◆ **WORK REQUEST**
From the records below, give the number of lines that contain the string "faces", without any other text.

◆ **RECORDS SUPPLIED**
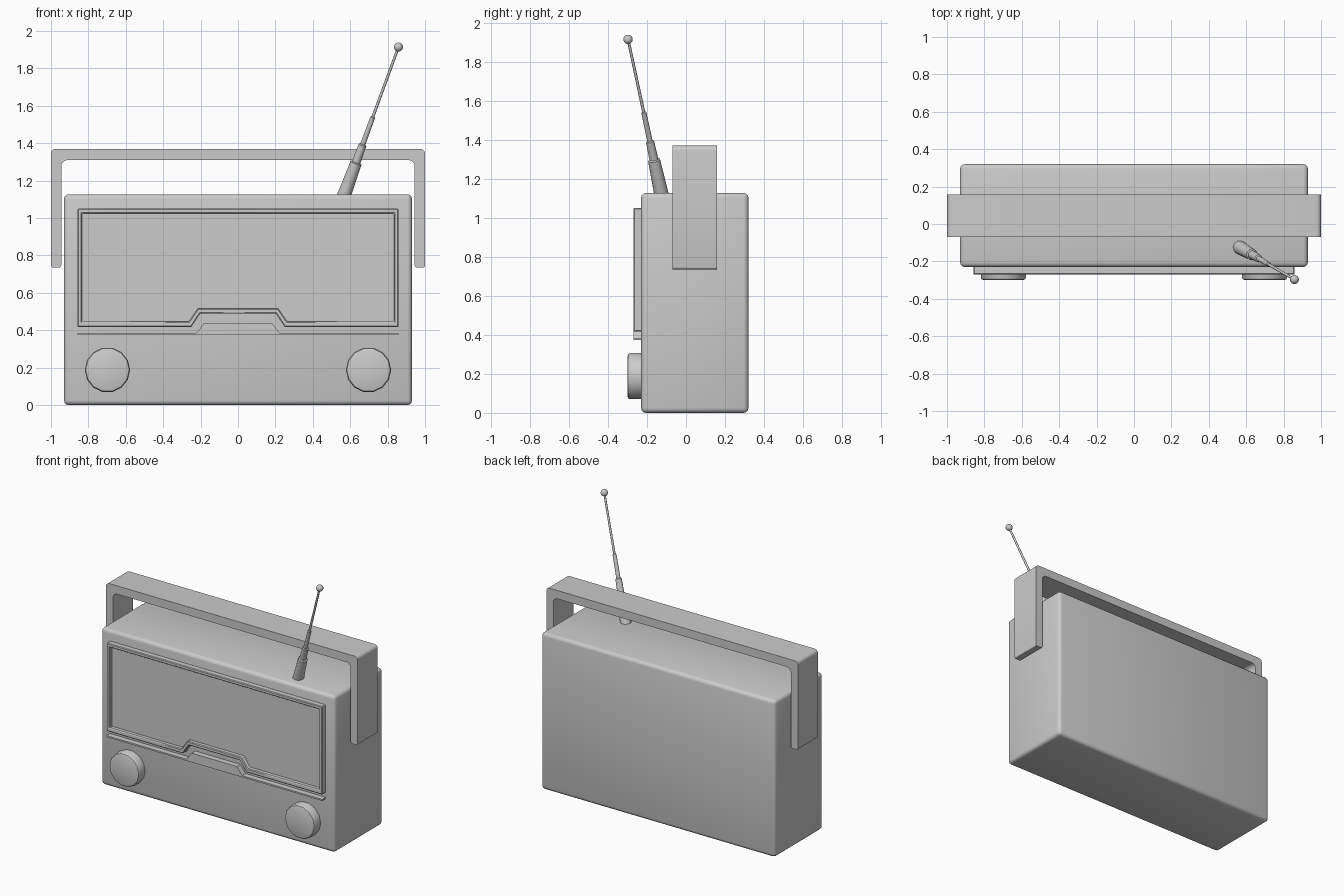
import bpy, bmesh, math
from mathutils import Vector

if "Cube" in bpy.data.objects:
    bpy.data.objects.remove(bpy.data.objects["Cube"])


def finish(name, bm, bevel=0, segments=2, smooth=30):
    bmesh.ops.recalc_face_normals(bm, faces=bm.faces)
    mesh = bpy.data.meshes.new(name)
    bm.to_mesh(mesh)
    bm.free()
    ob = bpy.data.objects.new(name, mesh)
    bpy.context.collection.objects.link(ob)
    if bevel:
        mod = ob.modifiers.new("Bevel", 'BEVEL')
        mod.width, mod.segments = bevel, segments
        mod.limit_method = 'ANGLE'
    bpy.ops.object.select_all(action='DESELECT')
    bpy.context.view_layer.objects.active = ob
    ob.select_set(True)
    if bevel:
        bpy.ops.object.modifier_apply(modifier="Bevel")
    bpy.ops.object.shade_smooth_by_angle(angle=math.radians(smooth))
    return ob


def plate(name, half, y0, y1, **kw):
    """Extrude a mirrored XZ half profile (listed from top centre round to bottom centre)."""
    pts = half + [(-x, z) for x, z in reversed(half)]
    bm = bmesh.new()
    face = bm.faces.new([bm.verts.new((x, y0, z)) for x, z in pts])
    ext = bmesh.ops.extrude_face_region(bm, geom=[face])
    verts = [g for g in ext['geom'] if isinstance(g, bmesh.types.BMVert)]
    bmesh.ops.translate(bm, verts=verts, vec=(0, y1 - y0, 0))
    return finish(name, bm, **kw)


def ring(name, outer, inner, y0, y1, **kw):
    """Frame between two matching mirrored half profiles."""
    bm = bmesh.new()
    loops = []
    for half in (outer, inner):
        pts = half + [(-x, z) for x, z in reversed(half)]
        for y in (y0, y1):
            loops.append([bm.verts.new((x, y, z)) for x, z in pts])
    of, ob, nf, nb = loops
    n = len(of)
    for a, b in ((of, nf), (nf, nb), (nb, ob), (ob, of)):
        for i in range(n):
            j = (i + 1) % n
            bm.faces.new((a[i], a[j], b[j], b[i]))
    return finish(name, bm, **kw)


def arc(cx, cz, r, a0, a1, n=5):
    return [(cx + r * math.cos(math.radians(a0 + (a1 - a0) * i / n)),
             cz + r * math.sin(math.radians(a0 + (a1 - a0) * i / n))) for i in range(n + 1)]


def lathe(name, profile, base, axis, sides, **kw):
    """Spin a (radius, distance) profile around an axis."""
    rot = Vector((0, 0, 1)).rotation_difference(axis)
    bm = bmesh.new()
    rows = [[bm.verts.new(base + rot @ Vector((r * math.cos(math.tau * i / sides),
                                               r * math.sin(math.tau * i / sides), d)))
             for i in range(sides)] for r, d in profile]
    for a, b in zip(rows, rows[1:]):
        for i in range(sides):
            j = (i + 1) % sides
            bm.faces.new((a[i], a[j], b[j], b[i]))
    bm.faces.new(rows[0])
    bm.faces.new(rows[-1])
    return finish(name, bm, **kw)


# Rounded case
plate("case", [(0.93, 1.127), (0.93, 0)], -0.23, 0.32, bevel=0.025, segments=3, smooth=60)

# Carry handle: U shape with rounded corners
handle = (arc(0.975, 1.345, 0.025, 90, 0) + arc(0.988, 0.747, 0.012, 0, -90, 3)
          + arc(0.957, 0.747, 0.012, -90, -180, 3) + arc(0.91, 1.275, 0.035, 0, 90))
plate("handle", handle, -0.07, 0.158)

# Dial frame with a stepped notch in its lower edge, and the panel inside it
outer = [(0.858, 1.05), (0.858, 0.417), (0.25, 0.417), (0.203, 0.489)]
inner = [(0.834, 1.025), (0.834, 0.447), (0.262, 0.447), (0.215, 0.516)]
ring("dial_frame", outer, inner, -0.27, -0.22, bevel=0.005, segments=1)
plate("dial_panel", inner, -0.24, -0.22)

# Trim strip with raised centre under the frame
plate("trim_strip", [(0.18, 0.44), (0.222, 0.385), (0.858, 0.385), (0.858, 0.374)],
      -0.27, -0.22)

# Control knobs
for side, x in (("left", -0.698), ("right", 0.698)):
    lathe(side + "_knob", [(0.121, 0), (0.121, 0.066), (0.116, 0.076), (0.105, 0.08)],
          Vector((x, -0.22, 0.188)), Vector((0, -1, 0)), 14, smooth=40)

# Telescopic antenna leaning forward and to the right
base, tip = Vector((0.565, -0.125, 1.115)), Vector((0.858, -0.297, 1.914))
axis = (tip - base).normalized()
length = (tip - base).length
lathe("antenna", [(0.037, 0), (0.031, 0.225 * length), (0.023, 0.23 * length),
                  (0.021, 0.345 * length), (0.014, 0.35 * length), (0.013, 0.53 * length),
                  (0.008, 0.535 * length), (0.007, length)], base, axis, 16, smooth=40)
bm = bmesh.new()
bmesh.ops.create_uvsphere(bm, u_segments=16, v_segments=10, radius=0.024)
bmesh.ops.translate(bm, verts=bm.verts, vec=tip)
finish("antenna_tip", bm, smooth=60)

◆ **EXERCISE SOLUTION**
6